━━━━━ Provided data

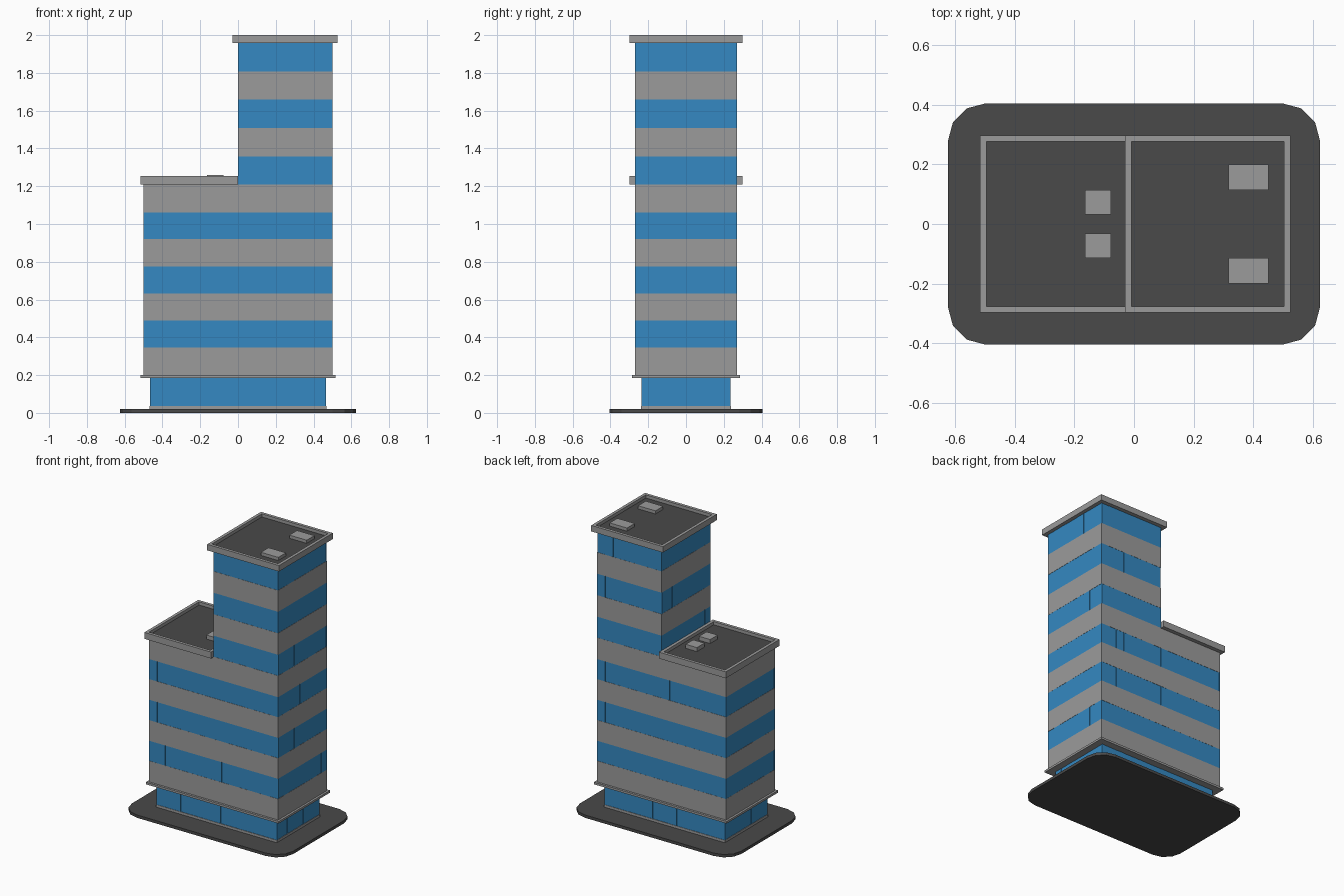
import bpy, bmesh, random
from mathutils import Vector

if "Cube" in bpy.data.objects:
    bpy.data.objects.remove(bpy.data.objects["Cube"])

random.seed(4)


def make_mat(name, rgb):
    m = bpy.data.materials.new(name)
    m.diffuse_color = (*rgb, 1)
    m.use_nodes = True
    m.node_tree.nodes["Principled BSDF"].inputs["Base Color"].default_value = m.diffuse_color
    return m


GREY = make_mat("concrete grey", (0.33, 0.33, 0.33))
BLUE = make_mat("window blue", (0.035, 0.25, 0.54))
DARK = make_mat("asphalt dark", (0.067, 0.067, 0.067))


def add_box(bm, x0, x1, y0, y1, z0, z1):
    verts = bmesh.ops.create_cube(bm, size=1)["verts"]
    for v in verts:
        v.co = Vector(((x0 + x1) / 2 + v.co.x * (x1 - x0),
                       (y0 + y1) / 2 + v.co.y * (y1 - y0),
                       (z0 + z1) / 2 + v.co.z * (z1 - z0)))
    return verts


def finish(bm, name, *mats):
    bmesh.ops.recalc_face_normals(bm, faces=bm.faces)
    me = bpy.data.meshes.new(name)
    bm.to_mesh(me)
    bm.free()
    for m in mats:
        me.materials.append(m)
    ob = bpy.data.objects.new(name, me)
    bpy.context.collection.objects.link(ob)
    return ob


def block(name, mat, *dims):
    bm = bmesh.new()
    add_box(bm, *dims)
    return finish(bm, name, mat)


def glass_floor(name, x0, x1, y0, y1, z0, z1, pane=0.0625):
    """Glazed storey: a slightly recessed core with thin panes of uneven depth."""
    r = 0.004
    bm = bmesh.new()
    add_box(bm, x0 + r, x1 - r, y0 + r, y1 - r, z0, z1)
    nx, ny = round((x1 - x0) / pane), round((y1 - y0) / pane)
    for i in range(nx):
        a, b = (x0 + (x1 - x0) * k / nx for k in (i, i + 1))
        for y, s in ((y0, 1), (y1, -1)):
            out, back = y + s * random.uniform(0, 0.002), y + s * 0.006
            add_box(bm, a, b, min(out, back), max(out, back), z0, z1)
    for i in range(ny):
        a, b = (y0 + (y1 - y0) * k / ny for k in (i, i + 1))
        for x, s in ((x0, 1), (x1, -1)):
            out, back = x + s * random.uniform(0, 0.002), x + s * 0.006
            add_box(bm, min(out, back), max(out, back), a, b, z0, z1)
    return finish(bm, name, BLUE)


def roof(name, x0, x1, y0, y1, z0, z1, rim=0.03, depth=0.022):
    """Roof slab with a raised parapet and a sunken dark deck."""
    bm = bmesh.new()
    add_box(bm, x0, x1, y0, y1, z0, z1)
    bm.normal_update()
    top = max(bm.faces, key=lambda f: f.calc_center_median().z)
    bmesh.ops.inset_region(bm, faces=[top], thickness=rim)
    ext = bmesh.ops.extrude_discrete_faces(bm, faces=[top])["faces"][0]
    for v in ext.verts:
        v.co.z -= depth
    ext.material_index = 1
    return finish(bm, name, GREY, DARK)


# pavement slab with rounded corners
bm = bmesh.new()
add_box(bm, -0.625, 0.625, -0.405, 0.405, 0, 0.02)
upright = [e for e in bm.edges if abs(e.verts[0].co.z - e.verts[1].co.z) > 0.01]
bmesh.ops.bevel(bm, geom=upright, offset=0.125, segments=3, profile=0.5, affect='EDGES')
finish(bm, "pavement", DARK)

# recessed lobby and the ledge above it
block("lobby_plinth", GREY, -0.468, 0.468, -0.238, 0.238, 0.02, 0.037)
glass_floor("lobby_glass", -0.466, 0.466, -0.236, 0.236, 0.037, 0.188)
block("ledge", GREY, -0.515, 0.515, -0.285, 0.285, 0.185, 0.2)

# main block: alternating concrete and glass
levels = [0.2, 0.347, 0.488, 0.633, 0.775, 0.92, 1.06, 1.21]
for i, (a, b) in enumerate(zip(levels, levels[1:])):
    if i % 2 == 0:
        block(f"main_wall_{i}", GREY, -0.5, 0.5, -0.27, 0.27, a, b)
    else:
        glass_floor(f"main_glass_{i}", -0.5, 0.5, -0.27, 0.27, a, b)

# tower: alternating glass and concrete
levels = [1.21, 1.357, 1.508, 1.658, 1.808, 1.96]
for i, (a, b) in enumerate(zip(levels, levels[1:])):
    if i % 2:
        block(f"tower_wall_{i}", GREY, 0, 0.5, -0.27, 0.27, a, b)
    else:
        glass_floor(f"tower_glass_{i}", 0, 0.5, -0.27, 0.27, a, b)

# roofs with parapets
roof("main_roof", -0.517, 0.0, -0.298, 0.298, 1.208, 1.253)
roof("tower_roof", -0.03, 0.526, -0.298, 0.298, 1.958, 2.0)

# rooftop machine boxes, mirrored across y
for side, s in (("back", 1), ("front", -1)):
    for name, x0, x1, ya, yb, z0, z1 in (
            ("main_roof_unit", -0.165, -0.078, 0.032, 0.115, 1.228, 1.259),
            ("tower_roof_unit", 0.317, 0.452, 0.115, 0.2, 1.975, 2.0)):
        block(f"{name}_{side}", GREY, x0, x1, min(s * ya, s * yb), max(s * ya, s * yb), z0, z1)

━━━━━━━━━━
━━━━━ Provided data

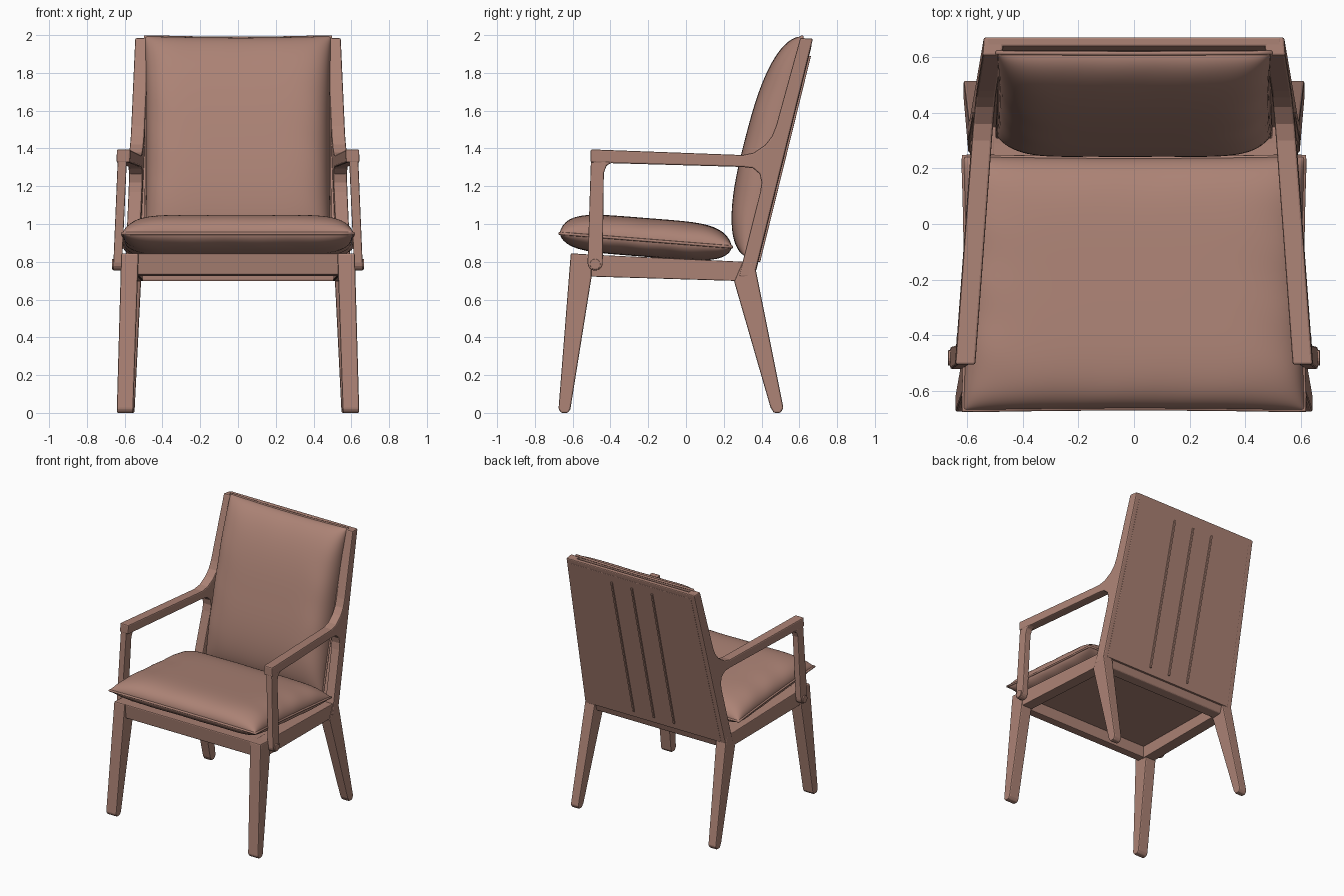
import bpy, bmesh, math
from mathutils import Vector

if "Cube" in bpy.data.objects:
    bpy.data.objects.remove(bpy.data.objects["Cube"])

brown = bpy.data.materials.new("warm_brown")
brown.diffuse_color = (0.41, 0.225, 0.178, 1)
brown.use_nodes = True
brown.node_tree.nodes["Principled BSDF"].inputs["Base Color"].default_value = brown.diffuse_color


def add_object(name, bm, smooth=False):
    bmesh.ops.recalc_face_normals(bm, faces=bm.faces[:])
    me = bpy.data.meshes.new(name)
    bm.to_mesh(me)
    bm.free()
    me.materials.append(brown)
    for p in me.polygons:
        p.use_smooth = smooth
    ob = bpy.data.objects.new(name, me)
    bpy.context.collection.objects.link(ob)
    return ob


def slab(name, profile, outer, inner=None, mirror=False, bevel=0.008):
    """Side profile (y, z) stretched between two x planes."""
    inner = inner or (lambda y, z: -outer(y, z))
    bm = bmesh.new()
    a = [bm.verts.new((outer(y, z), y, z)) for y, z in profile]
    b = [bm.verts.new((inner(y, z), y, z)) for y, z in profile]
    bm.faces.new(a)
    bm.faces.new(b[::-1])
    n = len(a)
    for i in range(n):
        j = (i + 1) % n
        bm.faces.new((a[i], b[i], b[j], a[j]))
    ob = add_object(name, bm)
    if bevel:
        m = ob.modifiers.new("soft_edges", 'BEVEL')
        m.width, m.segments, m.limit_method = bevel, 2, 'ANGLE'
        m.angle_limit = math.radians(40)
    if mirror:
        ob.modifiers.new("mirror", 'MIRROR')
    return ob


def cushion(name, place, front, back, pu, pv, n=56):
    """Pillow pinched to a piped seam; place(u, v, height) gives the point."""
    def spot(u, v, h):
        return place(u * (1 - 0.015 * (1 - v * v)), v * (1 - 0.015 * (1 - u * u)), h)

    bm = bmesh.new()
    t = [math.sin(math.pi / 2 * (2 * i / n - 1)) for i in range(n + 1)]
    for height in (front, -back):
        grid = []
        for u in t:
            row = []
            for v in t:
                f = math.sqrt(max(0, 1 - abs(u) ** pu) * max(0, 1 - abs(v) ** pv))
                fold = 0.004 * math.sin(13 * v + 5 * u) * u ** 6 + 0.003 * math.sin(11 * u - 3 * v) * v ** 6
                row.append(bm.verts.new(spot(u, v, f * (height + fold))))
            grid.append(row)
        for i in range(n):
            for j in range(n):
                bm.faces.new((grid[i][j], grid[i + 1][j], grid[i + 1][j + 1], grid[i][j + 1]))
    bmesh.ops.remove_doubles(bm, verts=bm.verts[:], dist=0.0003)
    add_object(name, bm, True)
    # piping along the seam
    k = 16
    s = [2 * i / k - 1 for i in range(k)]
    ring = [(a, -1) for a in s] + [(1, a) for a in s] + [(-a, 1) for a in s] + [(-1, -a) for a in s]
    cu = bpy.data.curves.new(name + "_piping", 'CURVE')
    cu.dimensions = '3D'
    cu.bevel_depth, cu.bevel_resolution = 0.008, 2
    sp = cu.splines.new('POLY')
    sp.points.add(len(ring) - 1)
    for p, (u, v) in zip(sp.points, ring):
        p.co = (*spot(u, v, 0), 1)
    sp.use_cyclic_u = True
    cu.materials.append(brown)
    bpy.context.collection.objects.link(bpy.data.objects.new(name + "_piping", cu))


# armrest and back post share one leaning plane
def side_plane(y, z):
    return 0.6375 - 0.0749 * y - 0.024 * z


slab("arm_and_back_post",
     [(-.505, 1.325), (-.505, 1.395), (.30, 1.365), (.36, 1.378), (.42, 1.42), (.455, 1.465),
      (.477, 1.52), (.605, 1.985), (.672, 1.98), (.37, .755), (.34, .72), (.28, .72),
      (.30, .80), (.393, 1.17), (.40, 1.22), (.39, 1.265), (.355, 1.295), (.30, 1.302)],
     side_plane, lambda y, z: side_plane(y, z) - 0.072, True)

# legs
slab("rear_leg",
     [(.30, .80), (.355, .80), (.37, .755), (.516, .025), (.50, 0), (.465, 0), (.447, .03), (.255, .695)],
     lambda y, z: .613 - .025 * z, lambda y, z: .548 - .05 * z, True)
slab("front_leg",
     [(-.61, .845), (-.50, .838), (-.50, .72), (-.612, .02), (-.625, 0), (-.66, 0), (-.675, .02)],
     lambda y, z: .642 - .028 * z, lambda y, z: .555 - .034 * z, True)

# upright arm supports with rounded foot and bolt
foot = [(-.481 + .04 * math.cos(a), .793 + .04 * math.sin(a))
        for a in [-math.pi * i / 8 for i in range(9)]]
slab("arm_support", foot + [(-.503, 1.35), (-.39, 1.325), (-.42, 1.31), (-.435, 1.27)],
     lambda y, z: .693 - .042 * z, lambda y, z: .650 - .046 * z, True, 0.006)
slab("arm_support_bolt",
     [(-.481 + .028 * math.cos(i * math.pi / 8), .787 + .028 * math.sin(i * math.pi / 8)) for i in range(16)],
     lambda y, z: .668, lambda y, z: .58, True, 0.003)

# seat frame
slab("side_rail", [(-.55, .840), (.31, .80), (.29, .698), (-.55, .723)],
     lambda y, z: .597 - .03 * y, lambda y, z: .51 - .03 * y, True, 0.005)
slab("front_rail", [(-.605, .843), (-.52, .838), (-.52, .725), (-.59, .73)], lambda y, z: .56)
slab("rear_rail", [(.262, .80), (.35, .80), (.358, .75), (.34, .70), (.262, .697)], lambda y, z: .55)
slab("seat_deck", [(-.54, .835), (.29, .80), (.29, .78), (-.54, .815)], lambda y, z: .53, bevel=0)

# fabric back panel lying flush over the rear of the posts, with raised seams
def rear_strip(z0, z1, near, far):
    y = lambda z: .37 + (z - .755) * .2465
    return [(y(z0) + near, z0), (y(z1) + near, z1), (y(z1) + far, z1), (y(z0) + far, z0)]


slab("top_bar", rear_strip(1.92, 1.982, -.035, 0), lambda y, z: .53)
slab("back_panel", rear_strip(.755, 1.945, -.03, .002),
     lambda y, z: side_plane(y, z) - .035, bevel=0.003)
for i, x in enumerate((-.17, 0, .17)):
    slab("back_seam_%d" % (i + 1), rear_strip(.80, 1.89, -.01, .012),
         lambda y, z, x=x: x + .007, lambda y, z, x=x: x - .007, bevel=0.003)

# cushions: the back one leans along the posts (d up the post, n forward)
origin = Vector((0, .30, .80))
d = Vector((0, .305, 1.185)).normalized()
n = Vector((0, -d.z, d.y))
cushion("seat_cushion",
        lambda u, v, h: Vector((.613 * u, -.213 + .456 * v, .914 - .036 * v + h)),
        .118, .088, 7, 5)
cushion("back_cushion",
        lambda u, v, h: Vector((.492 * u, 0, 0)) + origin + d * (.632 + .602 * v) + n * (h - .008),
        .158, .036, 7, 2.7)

━━━━━━━━━━
━━━━━ Provided data

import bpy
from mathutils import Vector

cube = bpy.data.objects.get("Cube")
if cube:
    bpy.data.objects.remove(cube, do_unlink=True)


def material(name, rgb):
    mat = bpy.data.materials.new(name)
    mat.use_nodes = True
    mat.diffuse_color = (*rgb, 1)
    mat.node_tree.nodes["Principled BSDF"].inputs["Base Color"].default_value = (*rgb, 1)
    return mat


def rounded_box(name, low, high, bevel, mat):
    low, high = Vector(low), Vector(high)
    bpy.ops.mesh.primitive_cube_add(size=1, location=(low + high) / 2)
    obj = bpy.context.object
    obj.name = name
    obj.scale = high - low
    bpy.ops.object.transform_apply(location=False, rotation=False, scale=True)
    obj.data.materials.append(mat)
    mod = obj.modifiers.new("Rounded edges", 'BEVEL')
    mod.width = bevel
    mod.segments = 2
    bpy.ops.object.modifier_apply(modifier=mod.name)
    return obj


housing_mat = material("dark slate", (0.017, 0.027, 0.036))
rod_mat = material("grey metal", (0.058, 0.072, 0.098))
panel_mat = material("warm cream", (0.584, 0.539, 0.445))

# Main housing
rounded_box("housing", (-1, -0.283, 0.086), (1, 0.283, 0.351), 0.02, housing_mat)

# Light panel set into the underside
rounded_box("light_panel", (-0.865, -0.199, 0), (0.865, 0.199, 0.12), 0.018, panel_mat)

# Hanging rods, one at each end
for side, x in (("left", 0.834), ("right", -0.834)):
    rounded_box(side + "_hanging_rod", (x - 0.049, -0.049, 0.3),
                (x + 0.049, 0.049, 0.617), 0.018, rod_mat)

━━━━━━━━━━

Count the lines above that contain the word "random". Write only the number.

4